**The problem:** From the data underneath, reproduce exactly the stretch that begins at the line with "z = valley_z" and ends after the line with "k = (i + 1) % COLUMNS".

**Dataset entries:**

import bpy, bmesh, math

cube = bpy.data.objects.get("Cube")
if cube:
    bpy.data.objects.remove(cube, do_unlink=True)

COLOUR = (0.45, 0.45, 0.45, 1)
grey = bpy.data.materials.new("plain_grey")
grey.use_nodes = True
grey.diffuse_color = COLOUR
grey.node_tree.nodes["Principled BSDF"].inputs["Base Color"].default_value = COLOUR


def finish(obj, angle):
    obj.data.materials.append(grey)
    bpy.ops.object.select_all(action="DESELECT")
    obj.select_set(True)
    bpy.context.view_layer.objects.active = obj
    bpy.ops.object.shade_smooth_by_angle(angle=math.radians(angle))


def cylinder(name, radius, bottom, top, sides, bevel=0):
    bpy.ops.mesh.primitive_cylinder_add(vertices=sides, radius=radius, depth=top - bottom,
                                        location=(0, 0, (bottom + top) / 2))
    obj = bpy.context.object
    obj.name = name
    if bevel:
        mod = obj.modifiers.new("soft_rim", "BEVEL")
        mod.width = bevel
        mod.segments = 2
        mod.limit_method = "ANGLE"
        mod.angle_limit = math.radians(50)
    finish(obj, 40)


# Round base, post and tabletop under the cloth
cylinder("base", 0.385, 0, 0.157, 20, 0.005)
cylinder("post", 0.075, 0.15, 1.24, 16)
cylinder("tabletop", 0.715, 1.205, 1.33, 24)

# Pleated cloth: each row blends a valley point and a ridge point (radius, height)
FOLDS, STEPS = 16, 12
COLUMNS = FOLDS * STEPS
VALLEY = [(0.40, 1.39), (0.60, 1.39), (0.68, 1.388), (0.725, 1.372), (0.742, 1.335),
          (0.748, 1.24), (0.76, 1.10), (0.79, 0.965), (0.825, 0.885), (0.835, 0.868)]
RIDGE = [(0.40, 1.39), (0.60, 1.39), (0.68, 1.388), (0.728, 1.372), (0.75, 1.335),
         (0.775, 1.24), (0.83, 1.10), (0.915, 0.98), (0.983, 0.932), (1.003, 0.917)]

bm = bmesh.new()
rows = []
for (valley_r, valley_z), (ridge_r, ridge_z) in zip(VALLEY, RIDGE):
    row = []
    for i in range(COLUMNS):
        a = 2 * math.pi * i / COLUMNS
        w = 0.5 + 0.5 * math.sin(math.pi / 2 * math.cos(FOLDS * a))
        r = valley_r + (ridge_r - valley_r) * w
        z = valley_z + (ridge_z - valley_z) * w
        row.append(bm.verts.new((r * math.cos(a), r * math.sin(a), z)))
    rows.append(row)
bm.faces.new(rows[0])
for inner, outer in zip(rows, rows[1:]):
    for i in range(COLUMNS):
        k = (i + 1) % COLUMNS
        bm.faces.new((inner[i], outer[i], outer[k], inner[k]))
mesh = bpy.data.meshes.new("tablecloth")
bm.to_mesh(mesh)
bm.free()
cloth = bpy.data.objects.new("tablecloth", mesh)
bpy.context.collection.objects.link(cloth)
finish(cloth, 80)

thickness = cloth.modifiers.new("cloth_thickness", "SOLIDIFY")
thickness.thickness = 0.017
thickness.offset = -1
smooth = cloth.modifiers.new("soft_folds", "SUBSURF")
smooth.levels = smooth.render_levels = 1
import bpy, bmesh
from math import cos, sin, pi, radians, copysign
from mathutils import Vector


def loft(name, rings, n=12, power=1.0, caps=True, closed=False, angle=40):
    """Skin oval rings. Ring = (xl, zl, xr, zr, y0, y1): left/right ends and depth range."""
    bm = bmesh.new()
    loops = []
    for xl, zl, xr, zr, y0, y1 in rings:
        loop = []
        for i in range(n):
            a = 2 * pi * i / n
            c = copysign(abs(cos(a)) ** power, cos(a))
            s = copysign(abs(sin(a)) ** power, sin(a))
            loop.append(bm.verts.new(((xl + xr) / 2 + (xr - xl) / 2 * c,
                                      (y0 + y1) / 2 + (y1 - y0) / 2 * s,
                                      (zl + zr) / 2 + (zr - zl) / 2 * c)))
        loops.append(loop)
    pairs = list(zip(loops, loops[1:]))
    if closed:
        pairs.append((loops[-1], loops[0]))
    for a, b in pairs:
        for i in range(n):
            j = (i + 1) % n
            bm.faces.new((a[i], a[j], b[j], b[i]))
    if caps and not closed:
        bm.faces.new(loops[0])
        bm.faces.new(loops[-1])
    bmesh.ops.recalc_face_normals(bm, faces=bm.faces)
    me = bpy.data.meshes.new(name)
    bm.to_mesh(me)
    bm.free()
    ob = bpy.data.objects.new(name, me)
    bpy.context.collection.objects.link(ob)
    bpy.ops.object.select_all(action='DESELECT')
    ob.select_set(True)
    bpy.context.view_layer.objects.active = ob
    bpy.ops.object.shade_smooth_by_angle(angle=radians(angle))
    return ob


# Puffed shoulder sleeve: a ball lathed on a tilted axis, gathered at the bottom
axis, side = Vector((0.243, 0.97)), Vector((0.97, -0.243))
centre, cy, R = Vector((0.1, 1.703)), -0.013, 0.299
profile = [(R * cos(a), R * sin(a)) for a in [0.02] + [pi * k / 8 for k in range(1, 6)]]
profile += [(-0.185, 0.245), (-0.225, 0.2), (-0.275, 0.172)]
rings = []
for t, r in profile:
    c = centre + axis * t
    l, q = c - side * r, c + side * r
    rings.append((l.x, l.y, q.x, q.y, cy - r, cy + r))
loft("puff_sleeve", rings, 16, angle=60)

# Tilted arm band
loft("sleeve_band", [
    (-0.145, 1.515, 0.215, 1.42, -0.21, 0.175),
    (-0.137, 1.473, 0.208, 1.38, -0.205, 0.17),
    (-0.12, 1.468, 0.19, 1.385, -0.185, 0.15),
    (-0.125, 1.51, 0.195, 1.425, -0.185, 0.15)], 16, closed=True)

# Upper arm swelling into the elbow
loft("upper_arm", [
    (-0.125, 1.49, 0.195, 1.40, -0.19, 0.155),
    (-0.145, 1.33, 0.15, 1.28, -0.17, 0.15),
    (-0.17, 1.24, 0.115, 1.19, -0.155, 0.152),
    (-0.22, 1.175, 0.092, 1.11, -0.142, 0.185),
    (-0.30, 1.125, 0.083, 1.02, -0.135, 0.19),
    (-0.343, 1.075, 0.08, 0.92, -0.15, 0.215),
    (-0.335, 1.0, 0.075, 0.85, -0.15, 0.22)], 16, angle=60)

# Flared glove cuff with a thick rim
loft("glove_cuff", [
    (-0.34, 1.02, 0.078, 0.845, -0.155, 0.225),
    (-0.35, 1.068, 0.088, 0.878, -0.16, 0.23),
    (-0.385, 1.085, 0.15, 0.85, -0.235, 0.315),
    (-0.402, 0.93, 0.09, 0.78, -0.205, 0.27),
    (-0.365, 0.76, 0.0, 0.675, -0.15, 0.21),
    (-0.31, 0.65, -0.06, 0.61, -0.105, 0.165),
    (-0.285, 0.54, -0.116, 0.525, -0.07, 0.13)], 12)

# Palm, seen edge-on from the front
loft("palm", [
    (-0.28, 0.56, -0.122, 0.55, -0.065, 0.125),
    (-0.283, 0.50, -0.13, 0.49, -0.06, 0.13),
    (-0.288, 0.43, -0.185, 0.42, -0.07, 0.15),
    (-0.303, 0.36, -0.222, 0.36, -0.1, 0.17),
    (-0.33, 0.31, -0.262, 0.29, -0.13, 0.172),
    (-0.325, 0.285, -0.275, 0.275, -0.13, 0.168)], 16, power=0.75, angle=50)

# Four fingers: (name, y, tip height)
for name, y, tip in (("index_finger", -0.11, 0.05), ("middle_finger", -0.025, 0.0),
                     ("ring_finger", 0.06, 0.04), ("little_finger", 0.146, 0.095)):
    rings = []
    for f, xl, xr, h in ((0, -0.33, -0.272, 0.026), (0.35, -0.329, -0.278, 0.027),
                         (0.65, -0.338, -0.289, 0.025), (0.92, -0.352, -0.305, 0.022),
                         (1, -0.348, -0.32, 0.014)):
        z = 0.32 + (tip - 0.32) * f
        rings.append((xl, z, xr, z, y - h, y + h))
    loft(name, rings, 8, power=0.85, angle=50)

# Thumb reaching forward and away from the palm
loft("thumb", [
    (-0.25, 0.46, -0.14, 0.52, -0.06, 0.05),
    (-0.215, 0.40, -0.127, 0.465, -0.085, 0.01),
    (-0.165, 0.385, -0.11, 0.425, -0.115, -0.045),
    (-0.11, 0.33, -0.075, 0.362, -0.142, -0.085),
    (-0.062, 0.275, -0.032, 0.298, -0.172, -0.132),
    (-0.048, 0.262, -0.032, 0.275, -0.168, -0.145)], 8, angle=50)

**Exercise response:**
        z = valley_z + (ridge_z - valley_z) * w
        row.append(bm.verts.new((r * math.cos(a), r * math.sin(a), z)))
    rows.append(row)
bm.faces.new(rows[0])
for inner, outer in zip(rows, rows[1:]):
    for i in range(COLUMNS):
        k = (i + 1) % COLUMNS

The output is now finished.